Good Company by Berry Ritchie.This sto­ry leapt out at us from the pages of a new acqui­si­tion for our library, Good Com­pa­ny: the sto­ry of Scot­tish & New­cas­tle, writ­ten by Berry Ritchie and pub­lished in 1999. As is the case with many brew­ery offi­cial his­to­ries the most inter­est­ing stuff isn’t the wigs and geneal­o­gy in the open­ing chap­ters, it’s the mate­r­i­al on the post-WWII peri­od. That’s because there were peo­ple around who remem­bered the events well but at the same time were no longer oblig­ed to toe a cor­po­rate line because they were retired; and plen­ty of sur­viv­ing paper­work, too. This pas­sage, cov­er­ing a vague peri­od from around 1970 until the mid­dle of the decade, seems remark­ably frank:

Unfor­tu­nate­ly, the pop­u­lar­i­ty of Tar­tan turned out to be less than robust. Com­pared to Eng­lish bit­ters, it was on the sweet side; the post-war baby-boomers to whom [board mem­ber Tim] Lewis had appealed so suc­cess­ful­ly liked this to begin with, but as their palates matured, they switched back to more tra­di­tion­al south­ern bit­ters. The big swal­low­ers in the Mid­lands were nev­er keen; Scot­tish & New­castle’s sales­men made huge efforts to get its kegs into the large work­ing-men’s clubs  in and around Birm­ing­ham, only to see them thrown out again after a month or so.

Worse than that, falling sales result­ed in many tapped kegs being left on sale for too long, so their con­tents went off. That meant returns, which had to be sent all the way back to Edin­burgh, because that was where Cus­toms and Excise checked they were were bad enough to war­rant a refund of duty. If not, the reject­ed beer had to be reblend­ed, which did noth­ing for the flavour of the new brews. So much returned Tar­tan had to be recy­cled that it began to affect the rep­u­ta­tion of the group’s pre­mi­um beers.

Isn’t it amaz­ing that this, which reads like CAMRA pro­pa­gan­da, is from a brew­ery spon­sored pub­li­ca­tion?
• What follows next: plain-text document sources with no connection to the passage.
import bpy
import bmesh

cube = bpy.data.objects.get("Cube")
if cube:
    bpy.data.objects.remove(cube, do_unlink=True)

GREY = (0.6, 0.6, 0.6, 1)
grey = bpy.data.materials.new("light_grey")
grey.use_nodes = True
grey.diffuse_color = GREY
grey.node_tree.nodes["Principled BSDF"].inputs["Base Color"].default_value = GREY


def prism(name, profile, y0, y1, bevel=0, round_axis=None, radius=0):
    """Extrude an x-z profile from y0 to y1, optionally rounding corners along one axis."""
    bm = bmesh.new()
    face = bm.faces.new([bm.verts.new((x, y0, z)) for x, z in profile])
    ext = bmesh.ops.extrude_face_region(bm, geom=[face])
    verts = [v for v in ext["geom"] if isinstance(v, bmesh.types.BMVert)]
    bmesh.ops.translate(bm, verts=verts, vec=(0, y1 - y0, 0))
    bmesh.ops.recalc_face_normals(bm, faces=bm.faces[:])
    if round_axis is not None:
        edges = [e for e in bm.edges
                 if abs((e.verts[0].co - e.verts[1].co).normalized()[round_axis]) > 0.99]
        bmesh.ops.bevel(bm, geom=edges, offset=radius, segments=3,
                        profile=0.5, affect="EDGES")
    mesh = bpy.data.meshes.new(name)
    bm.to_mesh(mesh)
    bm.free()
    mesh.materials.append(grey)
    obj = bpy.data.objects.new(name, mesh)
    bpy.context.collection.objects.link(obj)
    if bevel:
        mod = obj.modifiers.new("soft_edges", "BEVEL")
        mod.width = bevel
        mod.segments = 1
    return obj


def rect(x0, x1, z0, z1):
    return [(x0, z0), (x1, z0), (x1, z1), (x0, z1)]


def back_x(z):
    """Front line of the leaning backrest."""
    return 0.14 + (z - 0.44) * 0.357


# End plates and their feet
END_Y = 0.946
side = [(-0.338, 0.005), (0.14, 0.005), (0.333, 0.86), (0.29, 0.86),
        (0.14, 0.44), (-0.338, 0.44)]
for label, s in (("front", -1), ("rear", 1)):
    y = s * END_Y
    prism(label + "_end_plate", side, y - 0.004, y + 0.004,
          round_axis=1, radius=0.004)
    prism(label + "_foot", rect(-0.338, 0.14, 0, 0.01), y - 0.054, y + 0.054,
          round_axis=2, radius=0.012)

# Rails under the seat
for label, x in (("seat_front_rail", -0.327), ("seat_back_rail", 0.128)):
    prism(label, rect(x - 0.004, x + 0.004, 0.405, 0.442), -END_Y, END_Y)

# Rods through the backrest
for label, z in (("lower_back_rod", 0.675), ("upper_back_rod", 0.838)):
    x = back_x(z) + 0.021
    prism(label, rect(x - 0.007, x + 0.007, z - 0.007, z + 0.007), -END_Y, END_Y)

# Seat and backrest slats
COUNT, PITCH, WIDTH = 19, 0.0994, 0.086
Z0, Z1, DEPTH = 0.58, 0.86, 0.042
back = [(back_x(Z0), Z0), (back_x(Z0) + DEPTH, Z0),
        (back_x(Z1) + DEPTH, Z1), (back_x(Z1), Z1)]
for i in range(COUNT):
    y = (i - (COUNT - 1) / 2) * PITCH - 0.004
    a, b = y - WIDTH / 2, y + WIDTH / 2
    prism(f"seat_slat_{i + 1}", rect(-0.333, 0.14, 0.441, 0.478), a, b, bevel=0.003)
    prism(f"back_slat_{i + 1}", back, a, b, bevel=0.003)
It’s fun­ny to think, too, that ‘it’s all slops’ was for so long a stan­dard crit­i­cism of cask ale, and mild in par­tic­u­lar, when in fact the sup­pos­ed­ly clean, space-age keg bit­ter was sub­ject to just the same com­mer­cial pres­sures.

When peo­ple talk about the dan­ger­ous influ­ence of ‘accoun­tants’ on the qual­i­ty of beer it’s just this kind of thing they have in mind. Why ‘had’?  They could pre­sum­ably have just writ­ten off the duty pay­ments and thrown the bad beer away. The deci­sion to do oth­er­wise seems remark­ably short-ter­mist but per­haps – very like­ly, in fact – at these vol­umes, on tight mar­gins, the choice was between this or going imme­di­ate­ly bust, or being tak­en over.

We’d like to think this kind of thing does­n’t go on so much today but with beer duty being yet high­er than the 1970s we would­n’t be sur­prised to find some 21st Cen­tu­ry vari­ant in play.

Fun­ni­ly enough, Ron Pat­tin­son has just post­ed about the use of ‘reprocessed beer’ at Younger’s in this peri­od with ref­er­ence to some archive paper­work. That makes us won­der if per­haps, rather than being mixed with itself, the com­par­a­tive­ly light, bland Tar­tan was hid­den in the folds of dark, even sweet­er stout and brown ale where it would be hard­er to spot.

It’s also inter­est­ing, by the way, to see fur­ther con­fir­ma­tion of the idea that Mid­lands drinkers in par­tic­u­lar were con­sid­ered to have dif­fer­ent tastes, as did young and old­er drinkers. We can’t help but think again of those soft, sweet New Eng­land IPAs.